Mainers seeking cash welfare benefits would have to prove that they had already been looking for a job. That’s if Republican lawmakers have their way.
Welfare reform has been a rallying cry for Governor LePage and Maine Republicans for years. Wednesday, House Republican Leader Ken Fredette said Maine’s current welfare system leaves taxpayers feeling like they’re being taken advantage of.
“Over the past four decades, Democratic majorities in the legislature have built a welfare system that has created a culture of dependency and entitlement.”
House Republicans announced a pair of bills they’ll be introducing that makes job seeking requirements more stringent for people looking for cash benefits.
“Essentially what that bill does is if you are going in and you’re looking for TANF benefits it says that you need to also as part of your application show that you’ve also been out trying to find a job.”
Fredette’s bill would require that applicants prove they’ve applied for at least three jobs before they could receive cash benefits. 19 other states already require this.
The second bill puts limits on the reasons people can use to excuse them from the ASPIRE-TANF Work Search Program while receiving benefits. Fredette’s bill would outline specific reasons why someone collecting cash benefits would be exempt from this program.
Republicans cited one example of why this provision is necessary. The following is an actual case provided by the Office of Family Planning:
The Bangor ASPIRE office sanctioned an individual for failure to attend a scheduled appointment with an ASPIRE Specialist. The individual failed to appear for his scheduled appointment. He was notified of this appointment in writing. He was mailed a Good Cause notice allowing him 10 days to respond to the office if he felt he had good cause for failure to attend the scheduled appointment. When he failed to respond to that notice a sanction was imposed. He requested an administrative hearing where the hearings officer found in his favor stating the Department now needs to remove the sanction. The hearing officer found the client’s statement credible when he stated he received neither of the notices at his confirmed mailing address and that this was “within the meaning of ‘Any other reason resulting in failure to participate that is beyond the control of the participant or that a reasonable person would determine to be good cause’.

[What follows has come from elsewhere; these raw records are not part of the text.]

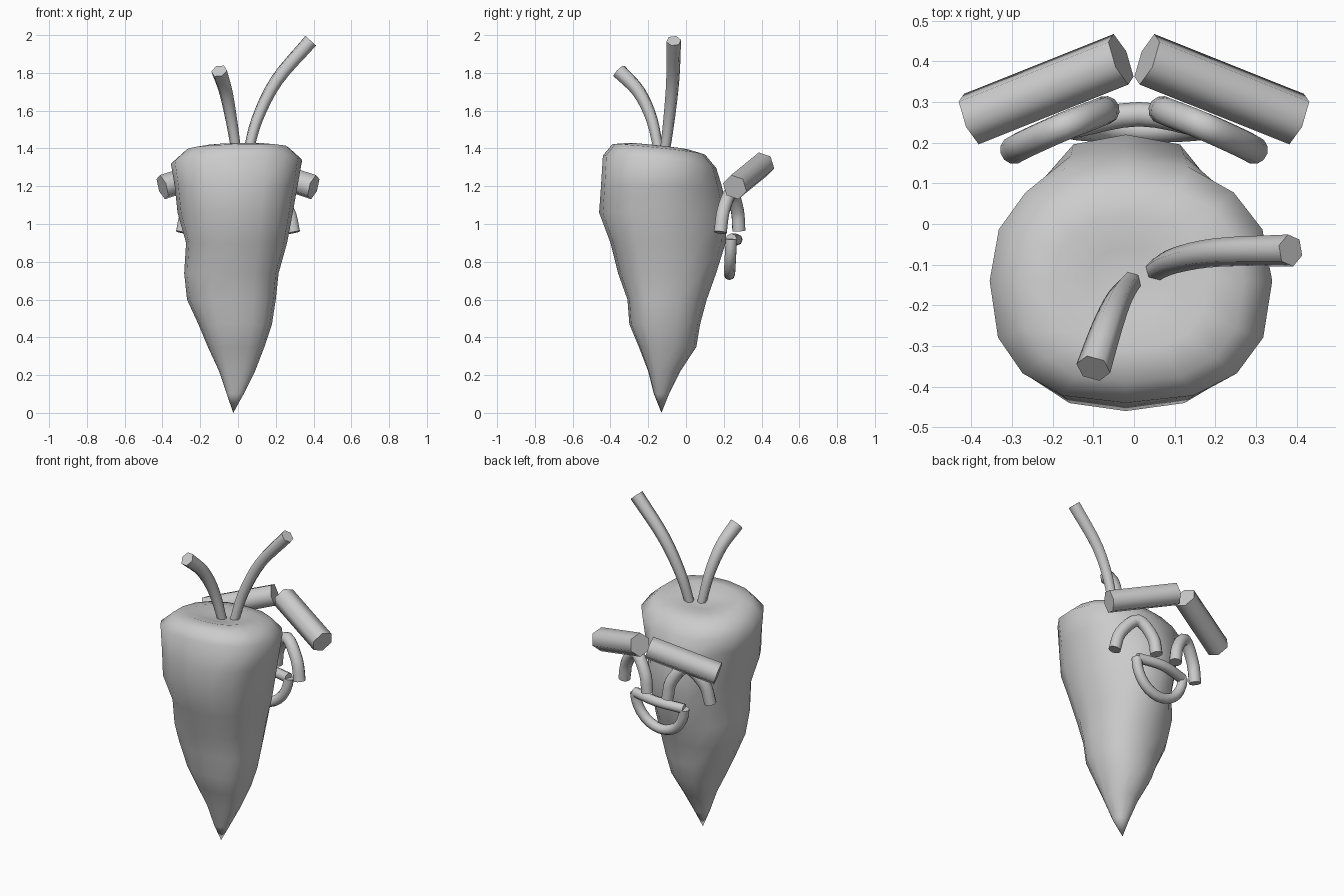
import bpy, bmesh, math
from mathutils import Vector

cube = bpy.data.objects.get("Cube")
if cube:
    bpy.data.objects.remove(cube)

grey = bpy.data.materials.new("plain_grey")
grey.use_nodes = True
colour = (0.6, 0.6, 0.6, 1)
grey.diffuse_color = colour
grey.node_tree.nodes["Principled BSDF"].inputs["Base Color"].default_value = colour


def finish(name, bm, angle):
    """Turn a bmesh into a smooth shaded object."""
    bmesh.ops.recalc_face_normals(bm, faces=bm.faces)
    mesh = bpy.data.meshes.new(name)
    bm.to_mesh(mesh)
    bm.free()
    mesh.materials.append(grey)
    obj = bpy.data.objects.new(name, mesh)
    bpy.context.collection.objects.link(obj)
    bpy.ops.object.select_all(action="DESELECT")
    obj.select_set(True)
    bpy.context.view_layer.objects.active = obj
    bpy.ops.object.shade_smooth_by_angle(angle=math.radians(angle))
    return obj


def bridge(bm, a, b):
    for i in range(len(a)):
        j = (i + 1) % len(a)
        bm.faces.new((a[i], a[j], b[j], b[i]))


def smooth_path(points, steps=4):
    """Pass a rounded path through the given points."""
    p = [Vector(q) for q in points]
    p = [2 * p[0] - p[1]] + p + [2 * p[-1] - p[-2]]
    out = []
    for a, b, c, d in zip(p, p[1:], p[2:], p[3:]):
        for k in range(steps):
            t = k / steps
            out.append(b + (c - a) * t / 2 + (2 * a - 5 * b + 4 * c - d) * t * t / 2
                       + (3 * b - a - 3 * c + d) * t ** 3 / 2)
    return out + [p[-2]]


def tube(name, path, r_start, r_end, sides):
    """Sweep a polygon along a path, with flat ends."""
    bm = bmesh.new()
    rings = []
    normal = None
    for i, p in enumerate(path):
        tangent = (path[min(i + 1, len(path) - 1)] - path[max(i - 1, 0)]).normalized()
        if normal is None:
            normal = tangent.orthogonal()
        normal = (normal - tangent * normal.dot(tangent)).normalized()
        side = tangent.cross(normal)
        r = r_start + (r_end - r_start) * i / (len(path) - 1)
        ring = []
        for k in range(sides):
            t = math.tau * k / sides
            ring.append(bm.verts.new(p + r * (normal * math.cos(t) + side * math.sin(t))))
        rings.append(ring)
    for a, b in zip(rings, rings[1:]):
        bridge(bm, a, b)
    bm.faces.new(rings[0])
    bm.faces.new(rings[-1])
    return finish(name, bm, 62)


# Root body: each ring is height, right edge, left edge, front edge, back edge
AXIS_X, AXIS_Y, SIDES = -0.02, -0.14, 16
FLANK_Y = 0.155  # only the narrow ridge under the face reaches further back
RINGS = [
    (0.10, -0.06, 0.03, -0.17, -0.09),
    (0.22, -0.10, 0.09, -0.20, -0.03),
    (0.35, -0.16, 0.14, -0.25, 0.055),
    (0.47, -0.21, 0.18, -0.30, 0.075),
    (0.60, -0.27, 0.20, -0.31, 0.11),
    (0.74, -0.285, 0.215, -0.36, 0.16),
    (0.90, -0.275, 0.26, -0.40, 0.21),
    (1.06, -0.32, 0.29, -0.46, 0.22),
    (1.20, -0.335, 0.315, -0.45, 0.19),
    (1.33, -0.355, 0.34, -0.44, 0.16),
    (1.395, -0.28, 0.27, -0.39, 0.10),
    (1.41, -0.20, 0.18, -0.31, 0.02),
    (1.39, -0.11, 0.08, -0.22, -0.06),
]
bm = bmesh.new()
rings = []
for z, x0, x1, y0, y1 in RINGS:
    ring = []
    for k in range(SIDES):
        t = math.tau * k / SIDES
        c, s = math.cos(t), math.sin(t)
        back = y1 if abs(c) < 0.5 else min(y1, FLANK_Y)
        fullness = 0.88 if s > 0 else 0.8
        c = math.copysign(abs(c) ** fullness, c)
        s = math.copysign(abs(s) ** fullness, s)
        x = AXIS_X + c * (x1 - AXIS_X if c > 0 else AXIS_X - x0)
        y = AXIS_Y + s * (back - AXIS_Y if s > 0 else AXIS_Y - y0)
        tilt = 0.11 * (AXIS_Y - y) + 0.03 * x if z > 1.3 else 0
        ring.append(bm.verts.new((x, y, z + tilt)))
    rings.append(ring)
for a, b in zip(rings, rings[1:]):
    bridge(bm, a, b)
tip = bm.verts.new((-0.025, -0.13, 0))
crown = bm.verts.new((AXIS_X, AXIS_Y, 1.385))
for k in range(SIDES):
    j = (k + 1) % SIDES
    bm.faces.new((tip, rings[0][j], rings[0][k]))
    bm.faces.new((crown, rings[-1][k], rings[-1][j]))
finish("root_body", bm, 60)

# Leaf stems
tube("long_stem", smooth_path([(0.05, -0.115, 1.36), (0.10, -0.09, 1.55),
                               (0.205, -0.07, 1.76), (0.385, -0.065, 1.97)]),
     0.027, 0.04, 6)
tube("short_stem", smooth_path([(-0.005, -0.14, 1.36), (-0.035, -0.18, 1.55),
                                (-0.065, -0.25, 1.70), (-0.10, -0.355, 1.81)]),
     0.026, 0.043, 6)

# Eyebrows and arched eyes on both sides of the face
for name, m in (("left", 1), ("right", -1)):
    tube(name + "_eyebrow", [Vector((m * 0.40, 0.258, 1.195)),
                             Vector((m * 0.032, 0.405, 1.315))], 0.068, 0.068, 6)
    eye = [(m * 0.295, 0.182, 0.955), (m * 0.265, 0.198, 1.07),
           (m * 0.172, 0.24, 1.165), (m * 0.09, 0.272, 1.07), (m * 0.07, 0.28, 0.965)]
    tube(name + "_eye", smooth_path(eye), 0.035, 0.035, 12)

# Open mouth: bowed upper lip and half-round lower lip, wider on the left
RIGHT, LEFT = Vector((-0.155, 0.24, 0.905)), Vector((0.18, 0.24, 0.92))
middle = (RIGHT + LEFT) / 2
half = (LEFT - RIGHT) / 2
tube("upper_lip", smooth_path([RIGHT, middle + Vector((0, 0.03, 0.005)), LEFT]),
     0.03, 0.03, 8)
drop = Vector((0, -0.01, -0.18))
lower = []
for k in range(15):
    t = math.pi * k / 14
    lower.append(middle + half * math.cos(t) + drop * math.sin(t))
tube("lower_lip", lower, 0.03, 0.03, 8)
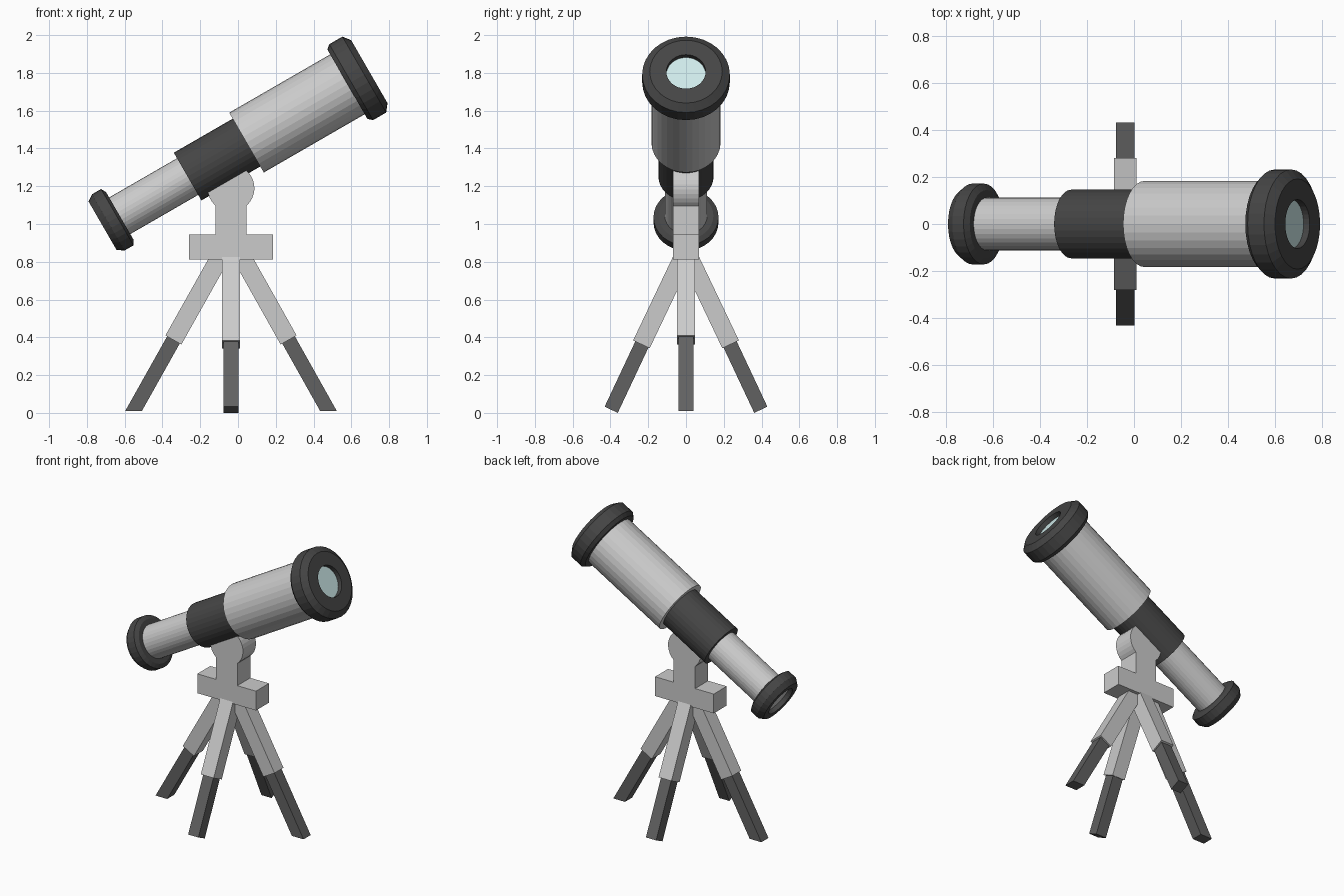
import bpy, bmesh
from math import sin, cos, pi, radians
from mathutils import Vector, Matrix

if "Cube" in bpy.data.objects:
    bpy.data.objects.remove(bpy.data.objects["Cube"])

SIDES = 32
CX = -0.037                      # x centre of the stand
AXIS = Matrix.Translation((0.045, 0, 1.431)) @ Matrix.Rotation(radians(60), 4, 'Y')


def material(name, rgb):
    m = bpy.data.materials.new(name)
    m.diffuse_color = (*rgb, 1)
    m.use_nodes = True
    m.node_tree.nodes["Principled BSDF"].inputs["Base Color"].default_value = m.diffuse_color
    return m


dark = material("dark", (0.06, 0.06, 0.06))
leg_dark = material("leg_dark", (0.12, 0.12, 0.12))
glass = material("glass", (0.62, 0.82, 0.82))


def finish(name, bm, mat=None):
    bmesh.ops.recalc_face_normals(bm, faces=bm.faces)
    me = bpy.data.meshes.new(name)
    bm.to_mesh(me)
    bm.free()
    if mat:
        me.materials.append(mat)
    ob = bpy.data.objects.new(name, me)
    bpy.context.collection.objects.link(ob)
    return ob


def lathe(name, profile, mat=None, ring=False):
    """Revolve (position, radius) points around the tilted tube axis."""
    bm = bmesh.new()
    loops = [[bm.verts.new((r * cos(2 * pi * i / SIDES), r * sin(2 * pi * i / SIDES), s))
              for i in range(SIDES)] for s, r in profile]
    pairs = list(zip(loops, loops[1:]))
    if ring:
        pairs.append((loops[-1], loops[0]))
    else:
        bm.faces.new(loops[0])
        bm.faces.new(loops[-1])
    for a, b in pairs:
        for i in range(SIDES):
            j = (i + 1) % SIDES
            bm.faces.new((a[i], a[j], b[j], b[i]))
    bm.transform(AXIS)
    return finish(name, bm, mat)


def beam(name, top, end, width, mat=None, floor=None):
    """Square bar between two points; floor slides the lower end to a level cut."""
    top, end = Vector(top), Vector(end)
    d = (end - top).normalized()
    side = Vector((0, 1, 0)) if abs(d.x) > abs(d.y) else Vector((1, 0, 0))
    other = d.cross(side)
    bm = bmesh.new()
    quads = []
    for p in (top, end):
        quad = []
        for u, v in ((-1, -1), (1, -1), (1, 1), (-1, 1)):
            co = p + (side * u + other * v) * width / 2
            if floor is not None and p is end:
                co += d * ((floor - co.z) / d.z)
            quad.append(bm.verts.new(co))
        quads.append(quad)
    a, b = quads
    bm.faces.new(a)
    bm.faces.new(b)
    for i in range(4):
        j = (i + 1) % 4
        bm.faces.new((a[i], a[j], b[j], b[i]))
    return finish(name, bm, mat)


# Telescope tubes
lathe("small_tube", [(-0.85, 0.112), (-0.30, 0.112)])
lathe("middle_tube", [(-0.36, 0.146), (0.05, 0.146)], dark)
lathe("large_tube", [(0, 0.183), (0.70, 0.183)])

# End rings and front lens
lathe("eyepiece_ring", [(-0.88, 0.105), (-0.88, 0.148), (-0.845, 0.172), (-0.79, 0.172),
                        (-0.775, 0.145), (-0.775, 0.105)], dark, ring=True)
lathe("front_ring", [(0.751, 0.104), (0.751, 0.192), (0.72, 0.232), (0.64, 0.232),
                     (0.617, 0.212), (0.617, 0.175), (0.69, 0.104)], dark, ring=True)
lathe("front_lens", [(0.695, 0.106), (0.721, 0.106)], glass)

# Mount: crossbar, column and round pivot as one extruded outline
right = [(0.222, 0.813), (0.222, 0.945), (0.081, 0.945)]
arc = [(0.124 * cos(t), 1.19 + 0.124 * sin(t))
       for t in (radians(-49.2 + 278.4 * i / 24) for i in range(25))]
outline = right + arc + [(-x, z) for x, z in reversed(right)]
bm = bmesh.new()
face = bm.faces.new([bm.verts.new((CX + x, -0.07, z)) for x, z in outline])
out = bmesh.ops.extrude_face_region(bm, geom=[face])
bmesh.ops.translate(bm, vec=(0, 0.14, 0),
                    verts=[v for v in out["geom"] if isinstance(v, bmesh.types.BMVert)])
finish("mount", bm)

# Four telescoping legs
for s, a, b in ((-1, "left", "front"), (1, "right", "back")):
    hip, knee, foot = [(CX + s * o, 0, z) for o, z in ((0.05, 0.84), (0.305, 0.386), (0.516, 0.01))]
    beam(a + "_leg_upper", hip, knee, 0.097)
    beam(a + "_leg_lower", hip, foot, 0.077, leg_dark, floor=0.01)
    hip, knee, foot = [(CX, s * o, z) for o, z in ((0.009, 0.84), (0.236, 0.363), (0.396, 0.0165))]
    beam(b + "_leg_upper", hip, knee, 0.097)
    beam(b + "_leg_lower", hip, foot, 0.077, leg_dark)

“If there’s reasons why people shouldn’t be looking for work it should be specified why they’re not looking for work. Such as if they don’t have a car or somebody has a sick parent at home,” Fredette said.
But these proposals have little chance of passing the Democratic controlled legislature. Maine Speaker of the House Mark Eves calls them a “cheap shot” at struggling Mainers.
“We need to focus on making sure that we’re providing opportunities and decreasing barriers for struggling families trying to make ends meet. not increase barriers and that’s all this bill does is make it harder for struggling families to get on their feet and move into the middle class. It’s again no more than scoring political points going into a campaign year and it’s not going to be something I can support,” Eves said.
Eves sponsored LD 1343, the “Ticket to Work Bill.” last session, a bill he says is a better approach to transition into the workforce. Among other things, Eves bill directs the Department of Health and Human Services to provide a comprehensive assessment to identify education and other programs recipients need for job placement.
Lawmakers will take up Fredette’s two bills in January, but it appears they’ll face an uphill climb.